··· Extracted entries ···
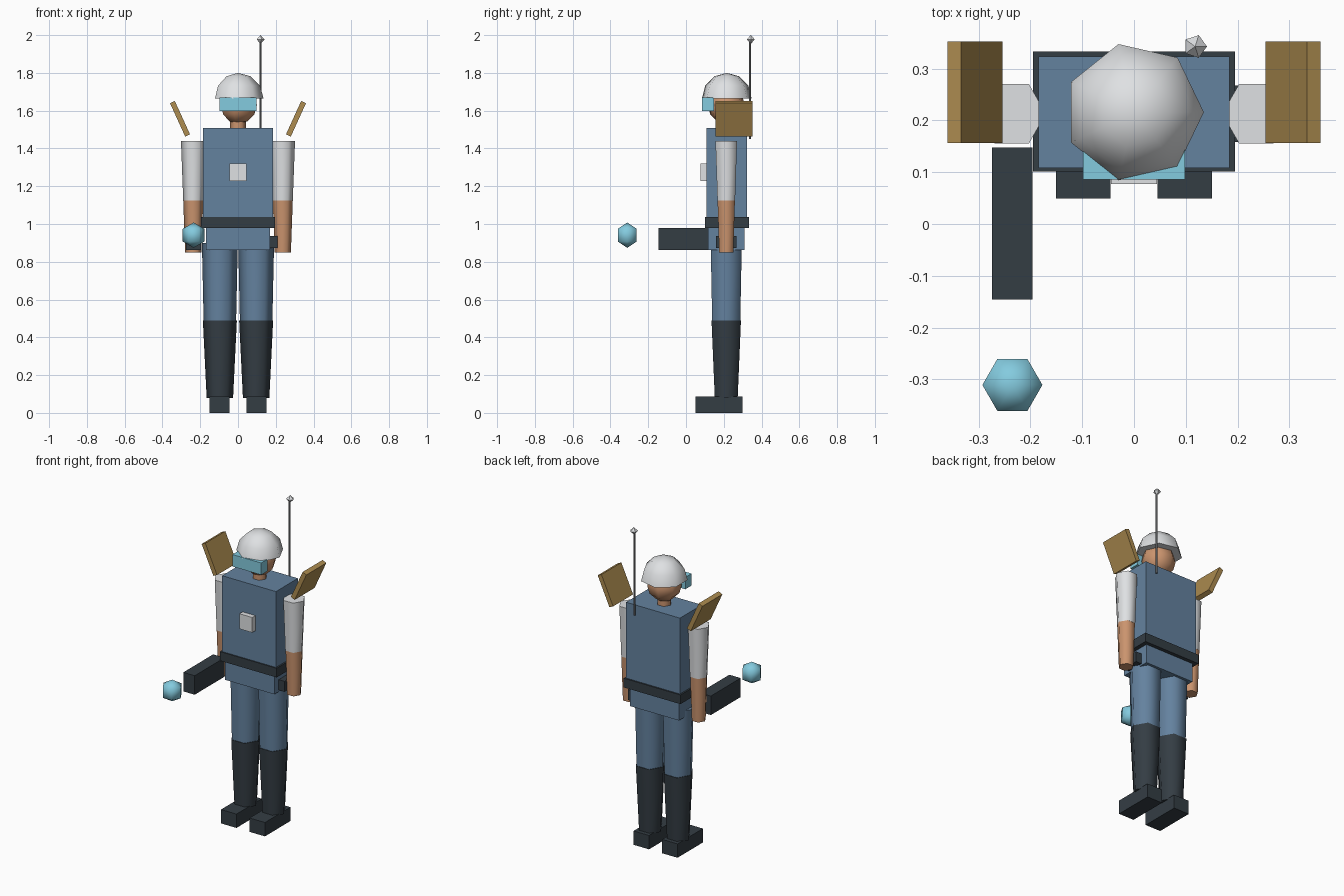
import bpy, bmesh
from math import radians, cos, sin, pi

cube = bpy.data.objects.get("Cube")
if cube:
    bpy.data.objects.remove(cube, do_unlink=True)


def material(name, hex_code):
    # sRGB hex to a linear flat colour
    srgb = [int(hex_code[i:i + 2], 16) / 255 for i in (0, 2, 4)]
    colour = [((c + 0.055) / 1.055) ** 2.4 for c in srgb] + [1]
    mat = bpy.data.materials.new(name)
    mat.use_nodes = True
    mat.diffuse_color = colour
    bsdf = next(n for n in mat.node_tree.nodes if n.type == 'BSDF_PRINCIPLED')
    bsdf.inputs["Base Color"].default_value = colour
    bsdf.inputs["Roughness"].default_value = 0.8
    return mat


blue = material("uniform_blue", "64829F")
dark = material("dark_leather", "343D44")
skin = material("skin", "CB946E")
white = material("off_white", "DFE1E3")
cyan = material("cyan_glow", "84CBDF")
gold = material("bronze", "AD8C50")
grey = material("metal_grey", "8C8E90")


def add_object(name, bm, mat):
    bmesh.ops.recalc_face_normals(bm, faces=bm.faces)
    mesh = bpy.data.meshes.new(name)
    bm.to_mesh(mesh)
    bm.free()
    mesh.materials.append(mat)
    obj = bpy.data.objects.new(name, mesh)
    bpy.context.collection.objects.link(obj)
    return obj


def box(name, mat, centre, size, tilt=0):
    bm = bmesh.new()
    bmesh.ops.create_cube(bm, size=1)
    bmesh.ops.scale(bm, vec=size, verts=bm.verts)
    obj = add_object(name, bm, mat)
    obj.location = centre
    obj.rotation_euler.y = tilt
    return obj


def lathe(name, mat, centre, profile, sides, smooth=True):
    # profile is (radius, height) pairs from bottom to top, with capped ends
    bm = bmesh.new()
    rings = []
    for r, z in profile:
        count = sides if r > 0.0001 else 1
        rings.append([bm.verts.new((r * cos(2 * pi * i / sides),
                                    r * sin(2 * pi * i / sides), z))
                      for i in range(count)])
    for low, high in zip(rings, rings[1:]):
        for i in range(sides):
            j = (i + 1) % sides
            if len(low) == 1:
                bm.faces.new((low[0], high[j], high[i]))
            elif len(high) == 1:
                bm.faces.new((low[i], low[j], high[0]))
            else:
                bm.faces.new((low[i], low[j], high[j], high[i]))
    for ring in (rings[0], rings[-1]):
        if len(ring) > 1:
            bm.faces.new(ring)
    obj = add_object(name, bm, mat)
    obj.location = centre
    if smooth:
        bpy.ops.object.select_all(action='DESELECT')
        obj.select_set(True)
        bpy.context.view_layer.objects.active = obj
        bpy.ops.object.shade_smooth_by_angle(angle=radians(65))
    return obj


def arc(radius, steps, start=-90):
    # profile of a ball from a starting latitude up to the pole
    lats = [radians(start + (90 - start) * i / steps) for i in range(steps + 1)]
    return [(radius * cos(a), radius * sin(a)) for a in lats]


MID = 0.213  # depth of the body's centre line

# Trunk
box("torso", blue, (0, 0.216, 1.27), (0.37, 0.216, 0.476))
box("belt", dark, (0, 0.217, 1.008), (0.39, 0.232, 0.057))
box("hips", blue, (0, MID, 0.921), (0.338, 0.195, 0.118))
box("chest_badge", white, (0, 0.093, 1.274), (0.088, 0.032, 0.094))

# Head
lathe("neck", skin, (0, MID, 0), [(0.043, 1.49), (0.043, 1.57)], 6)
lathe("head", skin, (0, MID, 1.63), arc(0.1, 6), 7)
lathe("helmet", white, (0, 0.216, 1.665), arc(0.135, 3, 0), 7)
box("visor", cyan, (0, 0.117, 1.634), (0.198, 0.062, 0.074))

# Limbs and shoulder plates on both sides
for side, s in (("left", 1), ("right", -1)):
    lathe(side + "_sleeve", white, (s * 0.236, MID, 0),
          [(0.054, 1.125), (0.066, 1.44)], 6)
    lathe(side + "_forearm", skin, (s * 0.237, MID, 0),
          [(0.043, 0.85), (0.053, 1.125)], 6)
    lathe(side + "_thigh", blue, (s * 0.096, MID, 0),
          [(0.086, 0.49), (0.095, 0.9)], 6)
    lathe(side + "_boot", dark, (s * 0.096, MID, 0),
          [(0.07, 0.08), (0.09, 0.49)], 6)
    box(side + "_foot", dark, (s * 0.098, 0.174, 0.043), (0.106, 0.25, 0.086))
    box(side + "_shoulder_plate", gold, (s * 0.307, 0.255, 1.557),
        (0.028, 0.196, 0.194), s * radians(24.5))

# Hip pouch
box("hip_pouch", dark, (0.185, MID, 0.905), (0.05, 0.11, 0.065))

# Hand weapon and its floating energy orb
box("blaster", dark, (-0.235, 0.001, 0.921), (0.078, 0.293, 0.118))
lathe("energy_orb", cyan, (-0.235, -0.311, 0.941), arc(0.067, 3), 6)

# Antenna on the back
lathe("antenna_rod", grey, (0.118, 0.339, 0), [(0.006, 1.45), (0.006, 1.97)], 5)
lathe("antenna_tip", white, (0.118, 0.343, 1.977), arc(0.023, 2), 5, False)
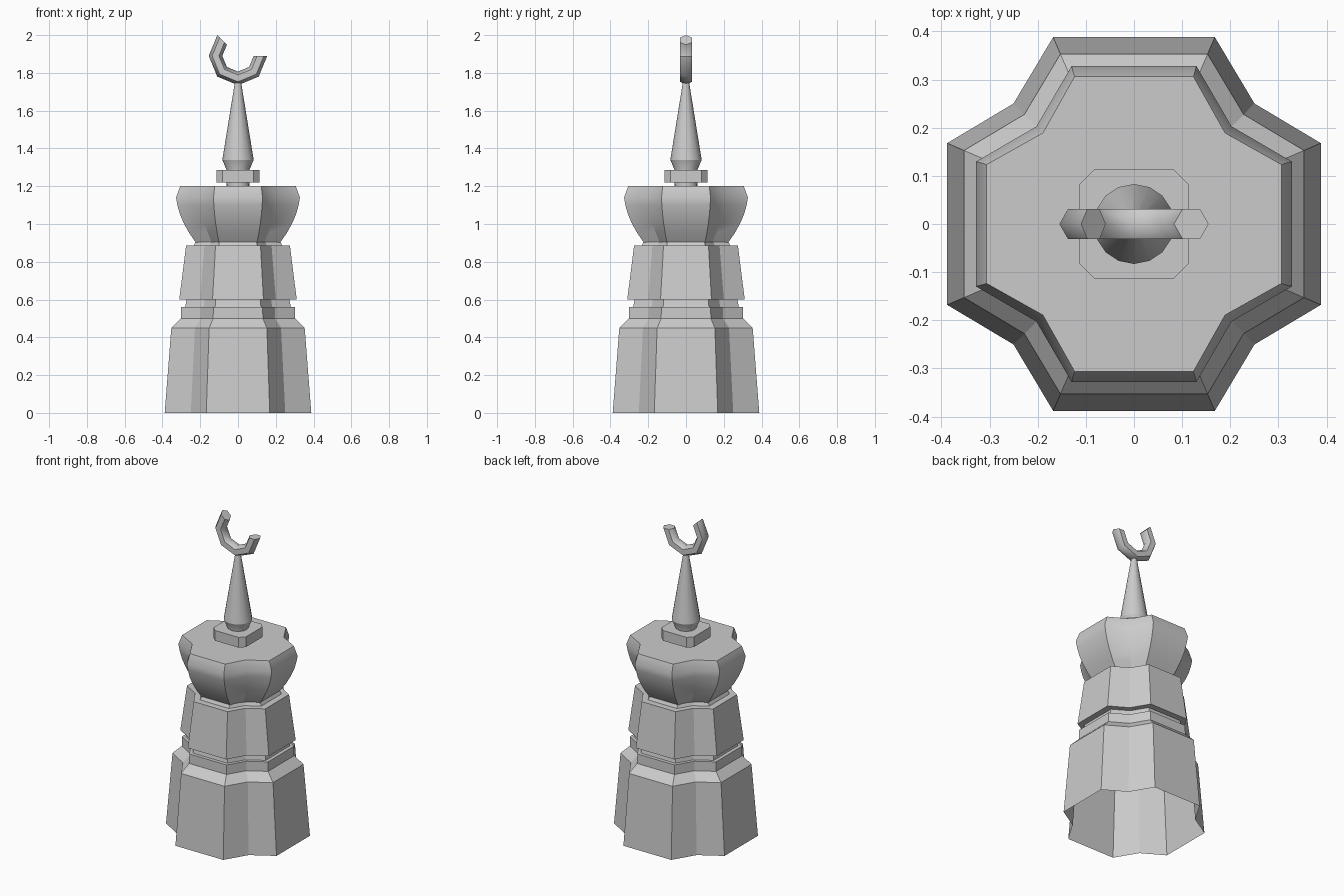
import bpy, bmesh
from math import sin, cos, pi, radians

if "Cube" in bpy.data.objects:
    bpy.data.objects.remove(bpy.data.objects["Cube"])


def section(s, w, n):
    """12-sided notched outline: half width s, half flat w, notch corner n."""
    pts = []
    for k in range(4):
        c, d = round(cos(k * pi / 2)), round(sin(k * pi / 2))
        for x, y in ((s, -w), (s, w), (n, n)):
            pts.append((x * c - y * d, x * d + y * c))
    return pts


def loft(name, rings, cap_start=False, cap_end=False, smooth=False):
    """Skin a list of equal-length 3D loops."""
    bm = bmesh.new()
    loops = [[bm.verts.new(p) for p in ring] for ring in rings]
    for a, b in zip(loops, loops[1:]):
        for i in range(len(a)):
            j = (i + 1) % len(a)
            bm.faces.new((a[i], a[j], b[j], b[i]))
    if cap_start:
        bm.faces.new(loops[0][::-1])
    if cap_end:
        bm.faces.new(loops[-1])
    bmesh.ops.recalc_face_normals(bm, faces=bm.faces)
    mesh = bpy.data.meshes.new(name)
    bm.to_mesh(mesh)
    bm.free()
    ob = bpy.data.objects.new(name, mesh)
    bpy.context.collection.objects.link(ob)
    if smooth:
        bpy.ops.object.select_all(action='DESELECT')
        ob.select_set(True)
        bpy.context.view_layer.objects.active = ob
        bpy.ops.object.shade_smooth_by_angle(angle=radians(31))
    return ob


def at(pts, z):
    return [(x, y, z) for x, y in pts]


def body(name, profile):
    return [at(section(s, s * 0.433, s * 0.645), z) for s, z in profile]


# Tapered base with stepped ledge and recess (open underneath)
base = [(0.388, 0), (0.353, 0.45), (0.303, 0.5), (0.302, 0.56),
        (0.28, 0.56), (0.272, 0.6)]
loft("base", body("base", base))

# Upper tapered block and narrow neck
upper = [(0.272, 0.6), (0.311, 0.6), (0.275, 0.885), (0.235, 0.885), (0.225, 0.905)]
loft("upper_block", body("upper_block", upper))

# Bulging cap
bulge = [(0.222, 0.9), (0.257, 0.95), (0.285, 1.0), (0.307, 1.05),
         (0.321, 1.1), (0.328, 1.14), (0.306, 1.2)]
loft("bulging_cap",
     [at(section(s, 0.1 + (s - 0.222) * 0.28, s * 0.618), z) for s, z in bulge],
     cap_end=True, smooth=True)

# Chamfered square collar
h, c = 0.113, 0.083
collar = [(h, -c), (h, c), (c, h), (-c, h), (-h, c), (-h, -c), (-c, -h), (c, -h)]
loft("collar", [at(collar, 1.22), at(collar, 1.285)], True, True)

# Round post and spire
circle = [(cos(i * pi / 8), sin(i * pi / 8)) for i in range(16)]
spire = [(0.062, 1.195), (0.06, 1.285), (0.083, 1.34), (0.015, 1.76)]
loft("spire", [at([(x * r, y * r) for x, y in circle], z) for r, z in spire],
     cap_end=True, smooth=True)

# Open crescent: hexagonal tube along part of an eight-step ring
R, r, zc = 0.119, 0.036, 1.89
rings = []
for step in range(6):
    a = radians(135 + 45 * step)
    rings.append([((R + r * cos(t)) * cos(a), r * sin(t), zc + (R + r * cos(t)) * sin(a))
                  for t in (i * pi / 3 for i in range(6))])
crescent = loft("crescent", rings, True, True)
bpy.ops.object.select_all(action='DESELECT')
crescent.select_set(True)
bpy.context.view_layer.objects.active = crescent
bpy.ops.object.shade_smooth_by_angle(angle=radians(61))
···
*Exercise details*
Please write out exactly, and only, the lines from the beginning of the entries through the line containing "bsdf = next(n", including both and skipping all pictures.

*Written solution*
import bpy, bmesh
from math import radians, cos, sin, pi

cube = bpy.data.objects.get("Cube")
if cube:
    bpy.data.objects.remove(cube, do_unlink=True)


def material(name, hex_code):
    # sRGB hex to a linear flat colour
    srgb = [int(hex_code[i:i + 2], 16) / 255 for i in (0, 2, 4)]
    colour = [((c + 0.055) / 1.055) ** 2.4 for c in srgb] + [1]
    mat = bpy.data.materials.new(name)
    mat.use_nodes = True
    mat.diffuse_color = colour
    bsdf = next(n for n in mat.node_tree.nodes if n.type == 'BSDF_PRINCIPLED')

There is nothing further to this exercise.